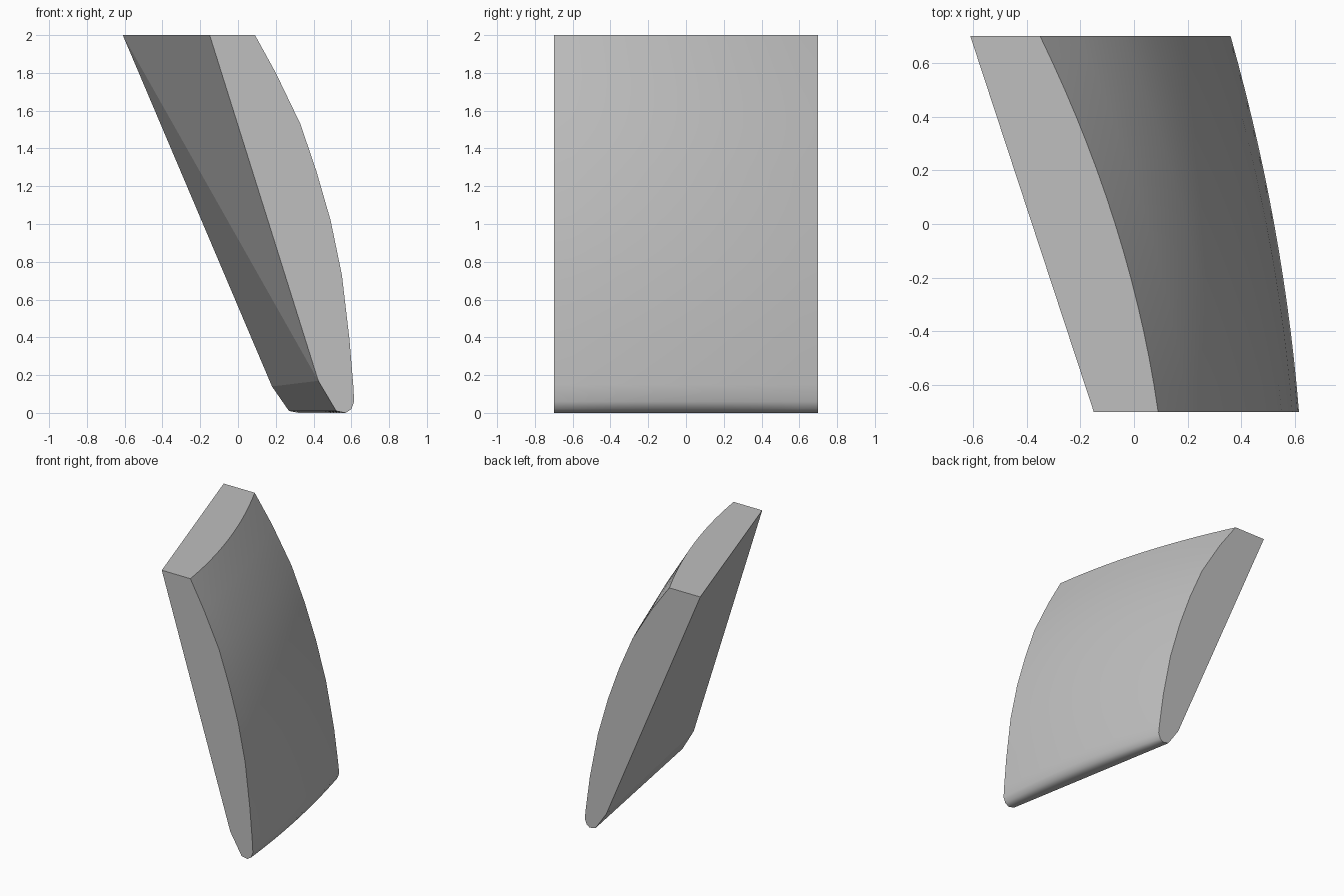
import bpy
import bmesh
from mathutils import Vector

cube = bpy.data.objects.get("Cube")
if cube:
    bpy.data.objects.remove(cube, do_unlink=True)

HALF_DEPTH = 0.7
STATIONS = 14

# Curved outer profile: front x, front z, back x, back z, bulge between the ends
OUTER = [
    (0.09, 2.0, -0.35, 2.0, 0.06),
    (0.20, 1.80, -0.205, 1.80, 0.055),
    (0.33, 1.53, -0.04, 1.53, 0.05),
    (0.415, 1.28, 0.07, 1.28, 0.05),
    (0.49, 1.02, 0.165, 1.02, 0.045),
    (0.55, 0.73, 0.25, 0.73, 0.04),
    (0.59, 0.39, 0.317, 0.39, 0.04),
    (0.61, 0.15, 0.35, 0.15, 0.035),
    (0.615, 0.06, 0.36, 0.06, 0.035),
    (0.60, 0.02, 0.345, 0.02, 0.03),
    (0.57, 0.0, 0.32, 0.0, 0.02),
    (0.52, 0.01, 0.27, 0.01, 0.0),
]

bm = bmesh.new()


def outer_point(row, t):
    fx, fz, bx, bz, bulge = row
    x = fx + (bx - fx) * t + bulge * 4 * t * (1 - t)
    return bm.verts.new(Vector((x, HALF_DEPTH * (2 * t - 1), fz + (bz - fz) * t)))


# Smooth outer shell, running front to back
grid = [[outer_point(row, i / STATIONS) for i in range(STATIONS + 1)] for row in OUTER]
for upper, lower in zip(grid, grid[1:]):
    for i in range(STATIONS):
        face = bm.faces.new((upper[i], lower[i], lower[i + 1], upper[i + 1]))
        face.smooth = True

# Flat inner side, folded along its diagonal
front_top = bm.verts.new((-0.15, -HALF_DEPTH, 2))
back_top = bm.verts.new((-0.61, HALF_DEPTH, 2))
front_low = bm.verts.new((0.425, -HALF_DEPTH, 0.17))
back_low = bm.verts.new((0.18, HALF_DEPTH, 0.14))
bm.faces.new((front_top, back_top, front_low))
bm.faces.new((back_top, back_low, front_low))

# Bottom chamfer, top cap and the two end caps
bm.faces.new([front_low, back_low] + grid[-1][::-1])
bm.faces.new([back_top, front_top] + grid[0])
bm.faces.new([front_low, front_top] + [row[0] for row in grid])
bm.faces.new([back_low, back_top] + [row[-1] for row in grid])
bmesh.ops.recalc_face_normals(bm, faces=bm.faces[:])

mesh = bpy.data.meshes.new("curved_panel")
bm.to_mesh(mesh)
bm.free()
panel = bpy.data.objects.new("curved_panel", mesh)
bpy.context.collection.objects.link(panel)

# Plain grey finish
grey = bpy.data.materials.new("plain_grey")
grey.use_nodes = True
colour = (0.52, 0.52, 0.52, 1)
grey.diffuse_color = colour
for node in grey.node_tree.nodes:
    if node.type == "BSDF_PRINCIPLED":
        node.inputs["Base Color"].default_value = colour
mesh.materials.append(grey)
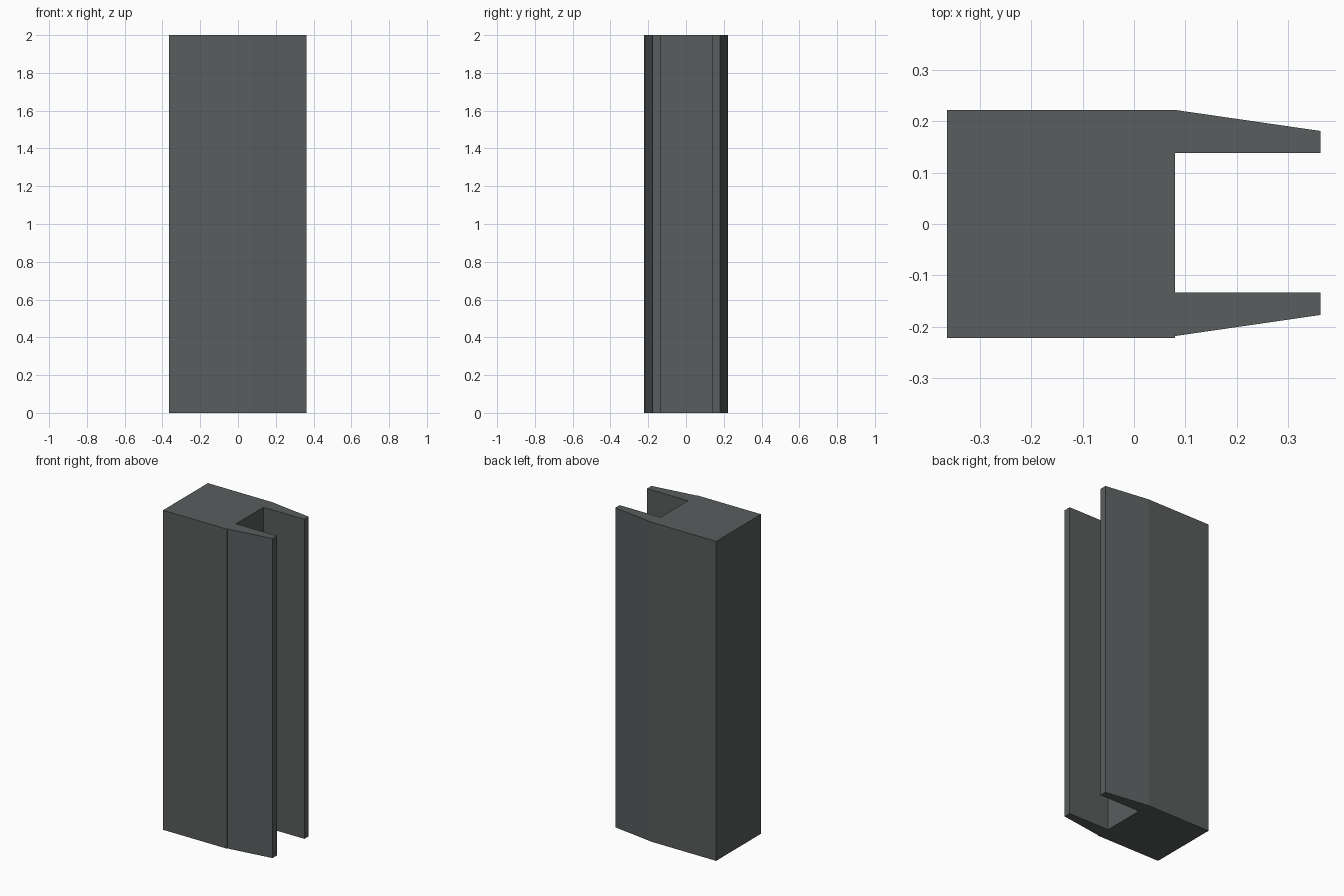
import bpy, bmesh

if "Cube" in bpy.data.objects:
    bpy.data.objects.remove(bpy.data.objects["Cube"])

# Dark grey paint
mat = bpy.data.materials.new("dark grey")
mat.diffuse_color = (0.10, 0.11, 0.11, 1)
mat.use_nodes = True
mat.node_tree.nodes["Principled BSDF"].inputs["Base Color"].default_value = mat.diffuse_color

# Post cross-section seen from above: solid block with two tapered prongs
profile = [
    (-0.364, -0.222), (0.08, -0.222), (0.08, -0.218), (0.363, -0.177),
    (0.363, -0.133), (0.08, -0.133), (0.08, 0.138), (0.363, 0.138),
    (0.363, 0.181), (0.08, 0.222), (-0.364, 0.222),
]

# Extrude the section to full height
bm = bmesh.new()
base = bm.faces.new([bm.verts.new((x, y, 0)) for x, y in profile])
ext = bmesh.ops.extrude_face_region(bm, geom=[base], use_keep_orig=True)
top = [v for v in ext["geom"] if isinstance(v, bmesh.types.BMVert)]
bmesh.ops.translate(bm, verts=top, vec=(0, 0, 2))
bmesh.ops.recalc_face_normals(bm, faces=bm.faces)

mesh = bpy.data.meshes.new("slotted_post")
bm.to_mesh(mesh)
bm.free()
mesh.materials.append(mat)
post = bpy.data.objects.new("slotted_post", mesh)
bpy.context.collection.objects.link(post)
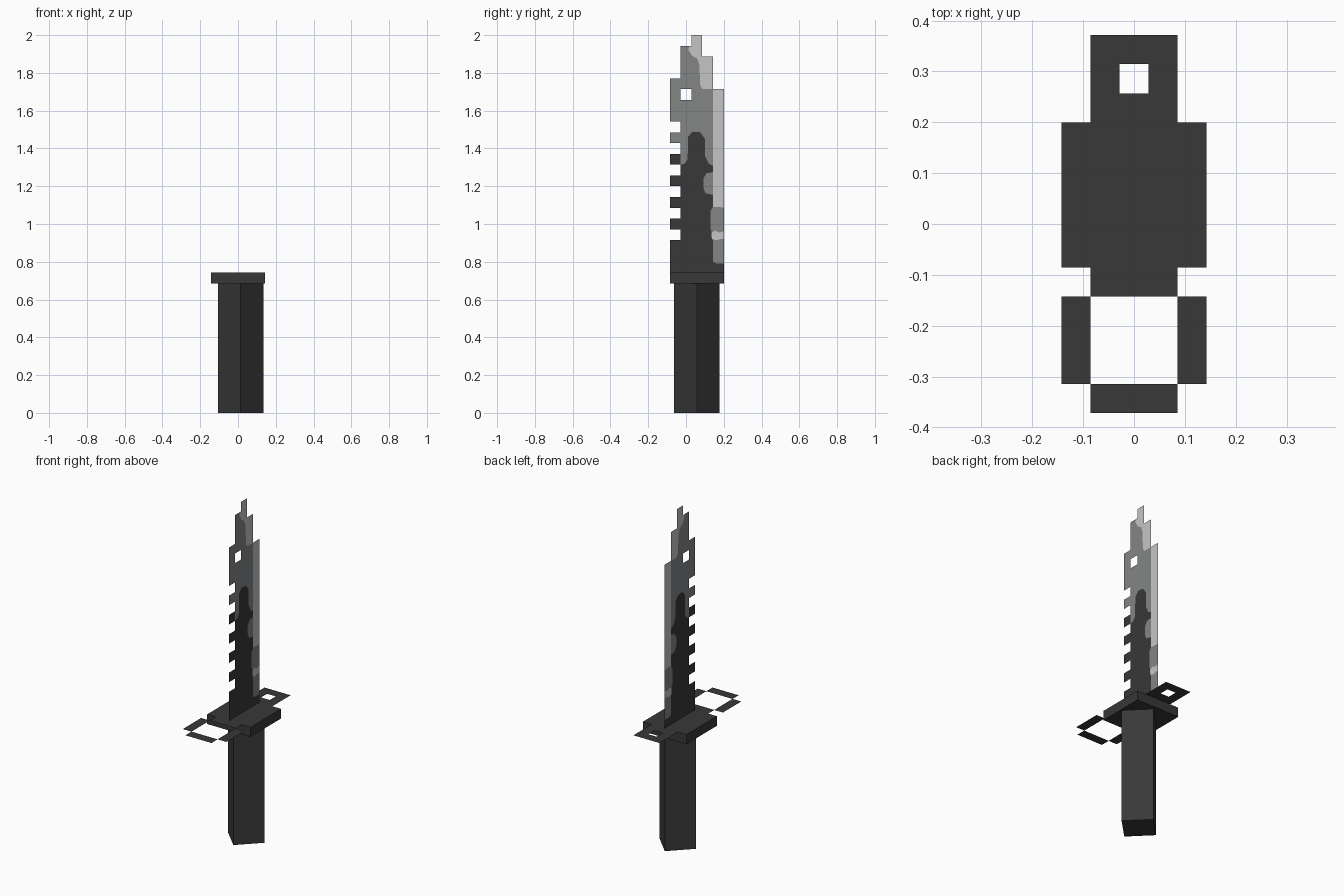
import bpy
import math
from mathutils import Vector
from mathutils.geometry import delaunay_2d_cdt

cube = bpy.data.objects.get("Cube")
if cube:
    bpy.data.objects.remove(cube, do_unlink=True)

CELL = 2 / 35                 # the whole model sits on a square grid
HANDLE_H = 12 * CELL
GUARD_TOP = 13 * CELL
FRONT = -1.5 * CELL           # y of the guard's front side


def make_material(name, color):
    mat = bpy.data.materials.new(name)
    mat.use_nodes = True
    mat.diffuse_color = color
    mat.node_tree.nodes["Principled BSDF"].inputs["Base Color"].default_value = color
    return mat


charcoal = make_material("charcoal", (0.04, 0.04, 0.04, 1))
steel = make_material("steel grey", (0.23, 0.237, 0.24, 1))
bright = make_material("bright edge", (0.56, 0.56, 0.56, 1))


def make_object(name, verts, faces, materials):
    mesh = bpy.data.meshes.new(name)
    mesh.from_pydata(verts, [], faces)
    for mat in materials:
        mesh.materials.append(mat)
    obj = bpy.data.objects.new(name, mesh)
    bpy.context.collection.objects.link(obj)
    return obj


def make_box(name, size, center, turn=0):
    bpy.ops.mesh.primitive_cube_add(size=1, location=center, rotation=(0, 0, turn))
    obj = bpy.context.object
    obj.name = name
    obj.scale = size
    obj.data.materials.append(charcoal)
    return obj


# Handle: square bar turned on its corner; guard: flat square block
make_box("handle", (3 * CELL, 3 * CELL, HANDLE_H),
         (CELL / 4, CELL, HANDLE_H / 2), math.radians(45))
make_box("guard", (5 * CELL, 5 * CELL, CELL),
         (0, CELL, HANDLE_H + CELL / 2))

# Guard plate: paper-thin loops in front of and behind the block
plate_rows = [" ### ", " # # ", " ### "] + ["     "] * 5 + [" ### "] + ["#   #"] * 3 + [" ### "]
verts, faces = [], []
for row, text in enumerate(plate_rows):
    for col, mark in enumerate(text):
        if mark == "#":
            x, y = (col - 2.5) * CELL, (5.5 - row) * CELL
            start = len(verts)
            verts += [(x, y, GUARD_TOP), (x + CELL, y, GUARD_TOP),
                      (x + CELL, y + CELL, GUARD_TOP), (x, y + CELL, GUARD_TOP)]
            faces.append(range(start, start + 4))
make_object("guard_plate", verts, faces, [charcoal])

# Blade columns from the saw-toothed back to the cutting edge, base upward
columns = ["###" + ".#" * 5 + ".####",
           "#" * 16 + "." + "#" * 4,
           "#" * 22, "#" * 20, "#" * 17]

# Outlines of the dark coating, the bright edge and a bright chip, in cells
dark_area = [(-.5, -.5), (5.5, -.5), (5.5, .85), (4.3, .85), (4, 1), (4, 3.5),
             (3.75, 4.1), (3.75, 5.7), (4, 6.1), (4, 7.2), (3.3, 7.35), (3.1, 7.9),
             (3.1, 8.7), (3.4, 9.2), (4, 9.3), (4, 9.9), (3.6, 10.1), (3.25, 10.8),
             (3.25, 12.4), (2.8, 13), (2.1, 13.05), (1.7, 12.6), (1.65, 10.5),
             (1.4, 10.1), (1, 10), (1, 11), (-.5, 11)]
edge_area = [(1.8, 22.5), (1.75, 20.6), (2.05, 20.1), (2.55, 19.8), (2.75, 19.2),
             (2.8, 17.4), (3, 17), (4, 17), (4, 6.1), (5.5, 6), (5.5, 22.5)]
chip_area = [(3.9, 3.1), (4.3, 3), (4.7, 3.1), (5.5, 3.1), (5.5, 4),
             (4.6, 3.7), (4.2, 3.9), (3.85, 3.7)]


def inside(u, v, outline):
    hit = False
    for (u1, v1), (u2, v2) in zip(outline, outline[1:] + outline[:1]):
        if (v1 > v) != (v2 > v) and u < u1 + (v - v1) * (u2 - u1) / (v2 - v1):
            hit = not hit
    return hit


# Cut the blade sheet along the grid lines and the colour outlines
points, edges = [], []


def add_line(path, closed=False):
    start = len(points)
    points.extend(Vector(p) for p in path)
    edges.extend((i, i + 1) for i in range(start, len(points) - 1))
    if closed:
        edges.append((len(points) - 1, start))


for u in range(6):
    add_line([(u, 0), (u, 22)])
for v in range(23):
    add_line([(0, v), (5, v)])
for outline in (dark_area, edge_area, chip_area):
    add_line(outline, closed=True)
cut = delaunay_2d_cdt(points, edges, [], 0, 0.0001)
flat, triangles = cut[0], cut[2]

# Keep the triangles inside filled cells and colour each by its area
kept, slots = [], []
for tri in triangles:
    u, v = sum((flat[i] for i in tri), Vector((0, 0))) / len(tri)
    if not (0 < u < 5 and 0 < v < 22):
        continue
    column = columns[int(u)]
    if int(v) >= len(column) or column[int(v)] != "#":
        continue
    kept.append(list(tri))
    if inside(u, v, edge_area) or inside(u, v, chip_area):
        slots.append(2)
    else:
        slots.append(0 if inside(u, v, dark_area) else 1)

blade = make_object("blade",
                    [(0, FRONT + p.x * CELL, GUARD_TOP + p.y * CELL) for p in flat],
                    kept, [charcoal, steel, bright])
for poly, slot in zip(blade.data.polygons, slots):
    poly.material_index = slot

# Drop the unused points around the blade
used = {i for tri in kept for i in tri}
for vert in blade.data.vertices:
    if vert.index not in used:
        vert.co = blade.data.vertices[kept[0][0]].co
______
#### Assignment:
Repeat the records above exactly, from the first line through the line containing "x = fx + (bx", and leave out the pictures.

#### Answer box:
import bpy
import bmesh
from mathutils import Vector

cube = bpy.data.objects.get("Cube")
if cube:
    bpy.data.objects.remove(cube, do_unlink=True)

HALF_DEPTH = 0.7
STATIONS = 14

# Curved outer profile: front x, front z, back x, back z, bulge between the ends
OUTER = [
    (0.09, 2.0, -0.35, 2.0, 0.06),
    (0.20, 1.80, -0.205, 1.80, 0.055),
    (0.33, 1.53, -0.04, 1.53, 0.05),
    (0.415, 1.28, 0.07, 1.28, 0.05),
    (0.49, 1.02, 0.165, 1.02, 0.045),
    (0.55, 0.73, 0.25, 0.73, 0.04),
    (0.59, 0.39, 0.317, 0.39, 0.04),
    (0.61, 0.15, 0.35, 0.15, 0.035),
    (0.615, 0.06, 0.36, 0.06, 0.035),
    (0.60, 0.02, 0.345, 0.02, 0.03),
    (0.57, 0.0, 0.32, 0.0, 0.02),
    (0.52, 0.01, 0.27, 0.01, 0.0),
]

bm = bmesh.new()


def outer_point(row, t):
    fx, fz, bx, bz, bulge = row
    x = fx + (bx - fx) * t + bulge * 4 * t * (1 - t)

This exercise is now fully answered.